YOUR GOAL: Which of the lines in the data below contain the string "return"? Copy each of them.

Stored data:

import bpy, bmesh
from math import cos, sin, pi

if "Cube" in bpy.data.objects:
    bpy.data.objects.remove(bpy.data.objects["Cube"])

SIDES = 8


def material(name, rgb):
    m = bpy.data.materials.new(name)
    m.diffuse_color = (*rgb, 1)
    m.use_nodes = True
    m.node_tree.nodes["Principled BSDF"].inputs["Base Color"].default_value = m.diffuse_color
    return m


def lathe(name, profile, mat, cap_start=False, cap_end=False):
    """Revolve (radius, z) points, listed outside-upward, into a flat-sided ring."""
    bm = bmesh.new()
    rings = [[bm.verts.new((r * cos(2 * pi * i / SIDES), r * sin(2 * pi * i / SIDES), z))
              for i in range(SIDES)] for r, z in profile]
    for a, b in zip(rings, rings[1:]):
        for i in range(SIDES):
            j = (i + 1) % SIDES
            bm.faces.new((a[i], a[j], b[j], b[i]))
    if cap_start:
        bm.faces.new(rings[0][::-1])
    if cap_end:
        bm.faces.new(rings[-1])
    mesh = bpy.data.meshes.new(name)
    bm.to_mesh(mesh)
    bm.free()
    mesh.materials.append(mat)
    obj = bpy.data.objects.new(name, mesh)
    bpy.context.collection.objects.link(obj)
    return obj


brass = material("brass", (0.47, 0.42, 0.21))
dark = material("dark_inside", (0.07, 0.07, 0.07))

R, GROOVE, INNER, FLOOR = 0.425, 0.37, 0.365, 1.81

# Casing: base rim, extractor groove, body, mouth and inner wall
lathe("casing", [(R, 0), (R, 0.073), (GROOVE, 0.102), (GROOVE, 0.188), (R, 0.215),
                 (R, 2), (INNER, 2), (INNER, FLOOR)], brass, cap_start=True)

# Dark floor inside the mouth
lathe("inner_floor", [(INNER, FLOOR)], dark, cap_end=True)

--

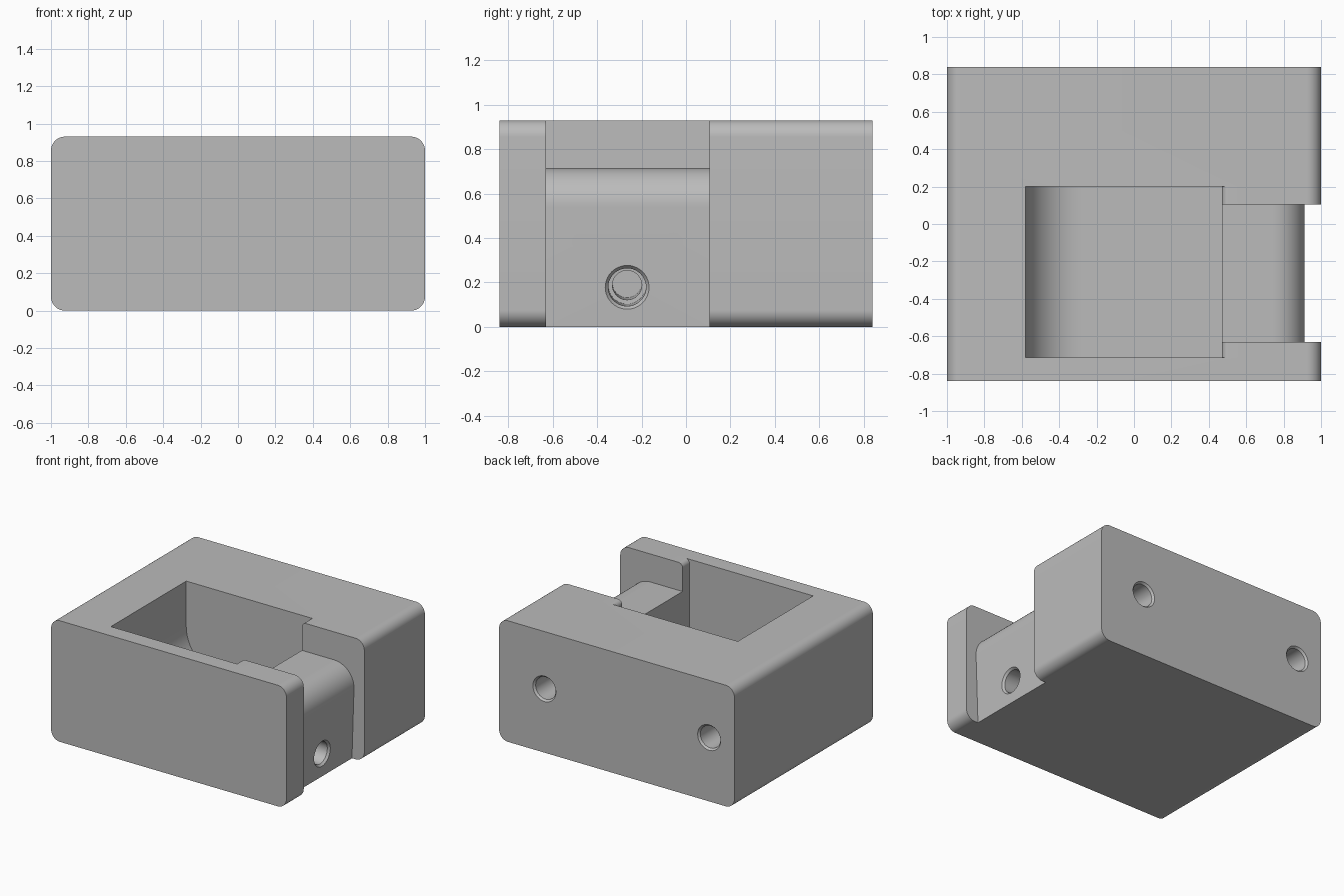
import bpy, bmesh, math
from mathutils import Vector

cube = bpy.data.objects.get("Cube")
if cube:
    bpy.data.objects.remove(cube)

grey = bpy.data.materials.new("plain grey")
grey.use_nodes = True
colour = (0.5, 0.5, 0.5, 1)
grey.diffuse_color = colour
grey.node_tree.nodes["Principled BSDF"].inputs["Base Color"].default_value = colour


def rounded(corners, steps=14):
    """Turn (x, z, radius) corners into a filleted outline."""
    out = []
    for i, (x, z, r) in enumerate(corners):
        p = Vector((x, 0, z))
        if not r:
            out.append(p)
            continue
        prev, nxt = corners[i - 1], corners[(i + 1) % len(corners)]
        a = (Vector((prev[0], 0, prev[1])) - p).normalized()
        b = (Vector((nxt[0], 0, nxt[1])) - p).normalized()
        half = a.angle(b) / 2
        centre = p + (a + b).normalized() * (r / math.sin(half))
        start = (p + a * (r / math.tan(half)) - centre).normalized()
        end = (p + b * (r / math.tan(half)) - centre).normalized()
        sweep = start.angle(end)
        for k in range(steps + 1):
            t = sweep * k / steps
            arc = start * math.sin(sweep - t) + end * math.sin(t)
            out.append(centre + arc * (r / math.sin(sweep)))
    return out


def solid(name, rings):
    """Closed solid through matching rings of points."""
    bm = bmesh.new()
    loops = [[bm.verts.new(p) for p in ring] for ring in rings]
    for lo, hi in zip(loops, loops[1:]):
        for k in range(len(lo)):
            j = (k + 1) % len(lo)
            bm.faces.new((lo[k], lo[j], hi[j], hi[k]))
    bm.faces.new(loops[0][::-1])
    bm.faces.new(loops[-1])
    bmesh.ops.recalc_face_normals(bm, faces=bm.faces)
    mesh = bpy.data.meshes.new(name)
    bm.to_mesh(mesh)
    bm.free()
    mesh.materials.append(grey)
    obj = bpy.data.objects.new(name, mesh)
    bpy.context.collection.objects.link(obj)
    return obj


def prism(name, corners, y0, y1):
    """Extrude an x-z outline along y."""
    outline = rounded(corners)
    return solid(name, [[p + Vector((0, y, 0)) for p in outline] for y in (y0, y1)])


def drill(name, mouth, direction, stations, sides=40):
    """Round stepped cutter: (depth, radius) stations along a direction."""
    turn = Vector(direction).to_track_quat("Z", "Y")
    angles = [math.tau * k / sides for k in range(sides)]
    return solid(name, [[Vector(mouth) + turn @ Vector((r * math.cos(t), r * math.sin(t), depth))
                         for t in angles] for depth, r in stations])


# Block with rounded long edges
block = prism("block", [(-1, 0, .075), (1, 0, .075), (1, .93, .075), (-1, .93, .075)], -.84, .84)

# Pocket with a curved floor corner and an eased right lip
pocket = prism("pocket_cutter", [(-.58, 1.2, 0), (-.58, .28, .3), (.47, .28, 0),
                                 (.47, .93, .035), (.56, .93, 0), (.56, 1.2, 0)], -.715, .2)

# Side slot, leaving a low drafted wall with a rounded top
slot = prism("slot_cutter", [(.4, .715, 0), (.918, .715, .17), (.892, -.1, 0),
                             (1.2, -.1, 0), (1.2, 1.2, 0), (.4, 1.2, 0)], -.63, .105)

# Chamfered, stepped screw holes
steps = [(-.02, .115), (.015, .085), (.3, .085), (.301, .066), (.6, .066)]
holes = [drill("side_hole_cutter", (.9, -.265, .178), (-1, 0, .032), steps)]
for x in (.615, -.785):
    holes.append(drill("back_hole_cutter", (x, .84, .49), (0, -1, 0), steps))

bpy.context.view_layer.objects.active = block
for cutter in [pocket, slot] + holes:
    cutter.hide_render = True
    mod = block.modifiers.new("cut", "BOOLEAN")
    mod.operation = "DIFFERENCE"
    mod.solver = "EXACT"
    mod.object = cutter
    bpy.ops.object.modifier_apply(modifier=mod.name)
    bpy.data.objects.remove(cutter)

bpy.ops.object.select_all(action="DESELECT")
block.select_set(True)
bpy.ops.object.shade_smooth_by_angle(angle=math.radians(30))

==

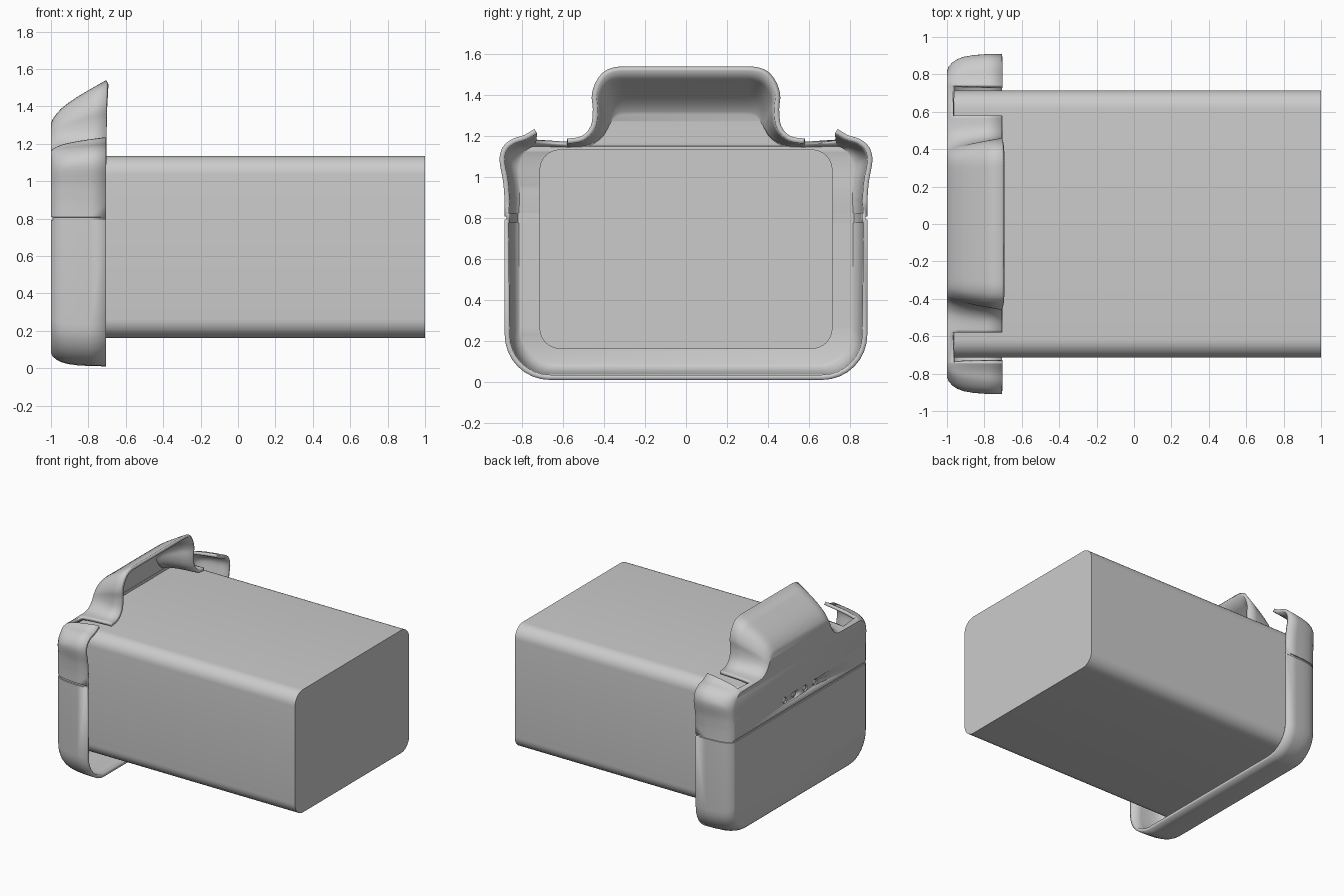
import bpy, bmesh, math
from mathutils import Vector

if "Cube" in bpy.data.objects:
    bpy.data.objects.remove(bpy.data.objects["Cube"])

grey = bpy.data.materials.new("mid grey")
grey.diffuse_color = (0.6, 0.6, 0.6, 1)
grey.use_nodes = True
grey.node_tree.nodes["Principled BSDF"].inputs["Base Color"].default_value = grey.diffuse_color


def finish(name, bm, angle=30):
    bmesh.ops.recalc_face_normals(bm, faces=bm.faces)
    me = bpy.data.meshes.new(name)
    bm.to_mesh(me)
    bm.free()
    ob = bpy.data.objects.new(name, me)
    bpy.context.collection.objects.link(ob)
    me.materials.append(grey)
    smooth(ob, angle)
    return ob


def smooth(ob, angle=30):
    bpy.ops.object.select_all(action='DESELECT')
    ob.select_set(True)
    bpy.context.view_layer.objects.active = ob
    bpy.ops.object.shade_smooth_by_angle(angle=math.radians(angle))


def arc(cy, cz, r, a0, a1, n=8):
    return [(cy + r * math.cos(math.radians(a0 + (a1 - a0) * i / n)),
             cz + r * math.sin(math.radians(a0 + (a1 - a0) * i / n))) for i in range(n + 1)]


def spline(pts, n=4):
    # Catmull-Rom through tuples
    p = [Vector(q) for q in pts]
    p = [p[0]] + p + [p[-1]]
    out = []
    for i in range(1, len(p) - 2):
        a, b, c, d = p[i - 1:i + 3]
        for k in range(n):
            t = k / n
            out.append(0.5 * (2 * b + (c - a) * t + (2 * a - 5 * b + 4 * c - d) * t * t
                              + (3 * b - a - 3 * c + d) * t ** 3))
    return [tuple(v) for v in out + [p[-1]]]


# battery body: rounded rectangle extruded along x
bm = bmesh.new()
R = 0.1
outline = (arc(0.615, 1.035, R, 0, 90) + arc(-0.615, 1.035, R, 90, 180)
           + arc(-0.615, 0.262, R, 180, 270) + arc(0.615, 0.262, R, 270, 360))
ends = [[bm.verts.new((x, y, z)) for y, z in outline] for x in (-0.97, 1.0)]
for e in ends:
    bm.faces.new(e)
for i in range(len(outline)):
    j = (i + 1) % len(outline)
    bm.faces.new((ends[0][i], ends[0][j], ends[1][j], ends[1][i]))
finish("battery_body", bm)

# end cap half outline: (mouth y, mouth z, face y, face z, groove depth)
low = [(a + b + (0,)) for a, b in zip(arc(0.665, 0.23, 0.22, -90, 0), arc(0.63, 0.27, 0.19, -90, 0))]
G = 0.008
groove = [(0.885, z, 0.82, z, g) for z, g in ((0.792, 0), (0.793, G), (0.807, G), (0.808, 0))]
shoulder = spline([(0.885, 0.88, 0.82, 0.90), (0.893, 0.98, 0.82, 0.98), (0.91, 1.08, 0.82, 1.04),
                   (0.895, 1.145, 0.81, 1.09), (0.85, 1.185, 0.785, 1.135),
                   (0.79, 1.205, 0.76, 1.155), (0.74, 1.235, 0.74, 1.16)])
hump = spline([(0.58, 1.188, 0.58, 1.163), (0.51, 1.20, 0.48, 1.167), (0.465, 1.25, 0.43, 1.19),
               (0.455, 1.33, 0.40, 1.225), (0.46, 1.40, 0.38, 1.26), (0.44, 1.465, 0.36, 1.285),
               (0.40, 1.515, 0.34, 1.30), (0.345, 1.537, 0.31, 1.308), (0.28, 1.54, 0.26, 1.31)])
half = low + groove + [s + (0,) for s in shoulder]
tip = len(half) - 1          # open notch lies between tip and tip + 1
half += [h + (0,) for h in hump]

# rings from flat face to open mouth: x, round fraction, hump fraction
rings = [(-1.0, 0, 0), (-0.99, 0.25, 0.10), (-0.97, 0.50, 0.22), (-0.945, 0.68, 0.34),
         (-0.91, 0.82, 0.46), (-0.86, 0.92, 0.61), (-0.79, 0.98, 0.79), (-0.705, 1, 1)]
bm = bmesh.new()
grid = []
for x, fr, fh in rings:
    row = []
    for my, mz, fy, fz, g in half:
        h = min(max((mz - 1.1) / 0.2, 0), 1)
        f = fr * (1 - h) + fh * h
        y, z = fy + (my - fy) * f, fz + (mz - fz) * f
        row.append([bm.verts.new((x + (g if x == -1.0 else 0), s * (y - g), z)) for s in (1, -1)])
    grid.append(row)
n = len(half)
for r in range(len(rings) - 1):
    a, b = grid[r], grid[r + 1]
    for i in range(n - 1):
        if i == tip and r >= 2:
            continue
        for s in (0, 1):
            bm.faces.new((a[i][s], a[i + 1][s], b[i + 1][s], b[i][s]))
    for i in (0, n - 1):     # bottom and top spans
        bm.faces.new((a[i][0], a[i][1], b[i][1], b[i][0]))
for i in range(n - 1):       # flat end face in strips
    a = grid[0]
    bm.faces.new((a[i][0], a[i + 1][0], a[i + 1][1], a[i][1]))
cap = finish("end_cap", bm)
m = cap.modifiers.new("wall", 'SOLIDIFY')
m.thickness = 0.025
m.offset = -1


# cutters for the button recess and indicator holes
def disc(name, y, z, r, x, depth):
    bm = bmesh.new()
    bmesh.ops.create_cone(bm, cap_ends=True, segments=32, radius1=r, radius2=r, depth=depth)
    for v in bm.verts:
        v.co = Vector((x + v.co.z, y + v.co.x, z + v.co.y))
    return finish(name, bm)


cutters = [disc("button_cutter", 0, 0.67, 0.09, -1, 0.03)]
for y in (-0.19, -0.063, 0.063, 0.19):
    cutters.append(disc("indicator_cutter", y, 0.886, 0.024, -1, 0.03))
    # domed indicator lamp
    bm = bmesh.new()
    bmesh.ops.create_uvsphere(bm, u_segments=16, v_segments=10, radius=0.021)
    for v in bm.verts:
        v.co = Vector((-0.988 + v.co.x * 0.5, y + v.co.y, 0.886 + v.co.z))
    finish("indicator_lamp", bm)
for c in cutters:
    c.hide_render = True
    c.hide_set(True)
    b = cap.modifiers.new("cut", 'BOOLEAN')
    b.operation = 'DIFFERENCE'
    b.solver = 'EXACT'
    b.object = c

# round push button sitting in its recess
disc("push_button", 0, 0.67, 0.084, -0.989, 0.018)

EXERCISE OUTPUT:
    return m
    return obj
    return out
    return obj
    return solid(name, [[p + Vector((0, y, 0)) for p in outline] for y in (y0, y1)])
    return solid(name, [[Vector(mouth) + turn @ Vector((r * math.cos(t), r * math.sin(t), depth))
    return ob
    return [(cy + r * math.cos(math.radians(a0 + (a1 - a0) * i / n)),
    return [tuple(v) for v in out + [p[-1]]]
    return finish(name, bm)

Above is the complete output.